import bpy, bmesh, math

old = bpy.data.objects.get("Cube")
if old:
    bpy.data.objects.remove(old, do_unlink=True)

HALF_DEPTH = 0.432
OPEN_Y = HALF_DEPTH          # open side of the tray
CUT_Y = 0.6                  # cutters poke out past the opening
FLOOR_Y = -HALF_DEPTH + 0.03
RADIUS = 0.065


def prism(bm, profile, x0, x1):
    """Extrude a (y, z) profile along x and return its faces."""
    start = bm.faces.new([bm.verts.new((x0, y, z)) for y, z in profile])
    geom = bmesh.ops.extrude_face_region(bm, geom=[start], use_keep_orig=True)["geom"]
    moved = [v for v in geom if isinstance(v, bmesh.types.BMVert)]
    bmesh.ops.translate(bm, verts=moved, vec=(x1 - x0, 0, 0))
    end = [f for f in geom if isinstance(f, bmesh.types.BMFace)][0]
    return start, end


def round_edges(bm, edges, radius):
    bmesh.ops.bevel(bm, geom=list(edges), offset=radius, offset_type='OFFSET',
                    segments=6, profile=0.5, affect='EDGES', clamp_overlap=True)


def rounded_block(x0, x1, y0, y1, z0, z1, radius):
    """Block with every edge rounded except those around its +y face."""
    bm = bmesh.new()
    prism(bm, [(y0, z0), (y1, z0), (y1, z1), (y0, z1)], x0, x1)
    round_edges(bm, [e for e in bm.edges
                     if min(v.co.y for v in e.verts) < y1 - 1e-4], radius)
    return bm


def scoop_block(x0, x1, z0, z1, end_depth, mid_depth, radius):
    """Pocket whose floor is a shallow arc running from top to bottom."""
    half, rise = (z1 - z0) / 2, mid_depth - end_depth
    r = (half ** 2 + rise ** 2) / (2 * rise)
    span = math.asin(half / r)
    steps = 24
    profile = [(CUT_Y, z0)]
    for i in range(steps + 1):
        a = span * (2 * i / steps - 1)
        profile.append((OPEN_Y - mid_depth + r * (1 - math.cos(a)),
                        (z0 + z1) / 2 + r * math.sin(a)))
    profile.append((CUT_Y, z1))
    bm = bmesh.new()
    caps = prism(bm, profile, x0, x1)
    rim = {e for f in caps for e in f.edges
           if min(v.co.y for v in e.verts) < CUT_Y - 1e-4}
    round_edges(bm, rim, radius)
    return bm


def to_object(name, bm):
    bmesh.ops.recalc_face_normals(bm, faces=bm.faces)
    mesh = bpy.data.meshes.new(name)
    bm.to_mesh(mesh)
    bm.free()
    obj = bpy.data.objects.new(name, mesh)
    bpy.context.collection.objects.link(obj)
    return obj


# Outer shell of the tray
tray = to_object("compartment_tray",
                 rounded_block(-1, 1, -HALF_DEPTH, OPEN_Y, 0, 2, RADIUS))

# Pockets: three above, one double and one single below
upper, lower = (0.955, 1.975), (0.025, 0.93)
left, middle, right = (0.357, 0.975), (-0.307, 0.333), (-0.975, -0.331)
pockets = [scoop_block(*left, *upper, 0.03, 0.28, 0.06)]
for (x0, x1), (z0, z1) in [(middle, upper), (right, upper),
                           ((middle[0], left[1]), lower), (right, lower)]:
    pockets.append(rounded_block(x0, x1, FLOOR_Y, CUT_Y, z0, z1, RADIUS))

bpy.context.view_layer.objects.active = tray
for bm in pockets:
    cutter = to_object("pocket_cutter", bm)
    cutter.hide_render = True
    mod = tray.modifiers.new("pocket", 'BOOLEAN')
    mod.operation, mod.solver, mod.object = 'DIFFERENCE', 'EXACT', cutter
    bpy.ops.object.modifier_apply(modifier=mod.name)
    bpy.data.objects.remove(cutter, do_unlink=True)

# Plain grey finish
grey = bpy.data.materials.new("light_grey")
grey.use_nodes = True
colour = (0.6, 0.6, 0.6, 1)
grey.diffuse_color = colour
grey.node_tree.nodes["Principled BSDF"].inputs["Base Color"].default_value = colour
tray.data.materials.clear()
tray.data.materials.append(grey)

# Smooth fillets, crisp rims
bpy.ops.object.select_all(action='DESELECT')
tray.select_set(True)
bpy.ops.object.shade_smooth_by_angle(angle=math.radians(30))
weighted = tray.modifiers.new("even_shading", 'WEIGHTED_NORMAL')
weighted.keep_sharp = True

=====

Action item:
Write out exactly the lines above between the line with "left, middle, right" and the line with "colour = (0.6, 0.6, 0.6, 1)", inclusive, and nothing beyond them.

Answer for this exercise:
left, middle, right = (0.357, 0.975), (-0.307, 0.333), (-0.975, -0.331)
pockets = [scoop_block(*left, *upper, 0.03, 0.28, 0.06)]
for (x0, x1), (z0, z1) in [(middle, upper), (right, upper),
                           ((middle[0], left[1]), lower), (right, lower)]:
    pockets.append(rounded_block(x0, x1, FLOOR_Y, CUT_Y, z0, z1, RADIUS))

bpy.context.view_layer.objects.active = tray
for bm in pockets:
    cutter = to_object("pocket_cutter", bm)
    cutter.hide_render = True
    mod = tray.modifiers.new("pocket", 'BOOLEAN')
    mod.operation, mod.solver, mod.object = 'DIFFERENCE', 'EXACT', cutter
    bpy.ops.object.modifier_apply(modifier=mod.name)
    bpy.data.objects.remove(cutter, do_unlink=True)

# Plain grey finish
grey = bpy.data.materials.new("light_grey")
grey.use_nodes = True
colour = (0.6, 0.6, 0.6, 1)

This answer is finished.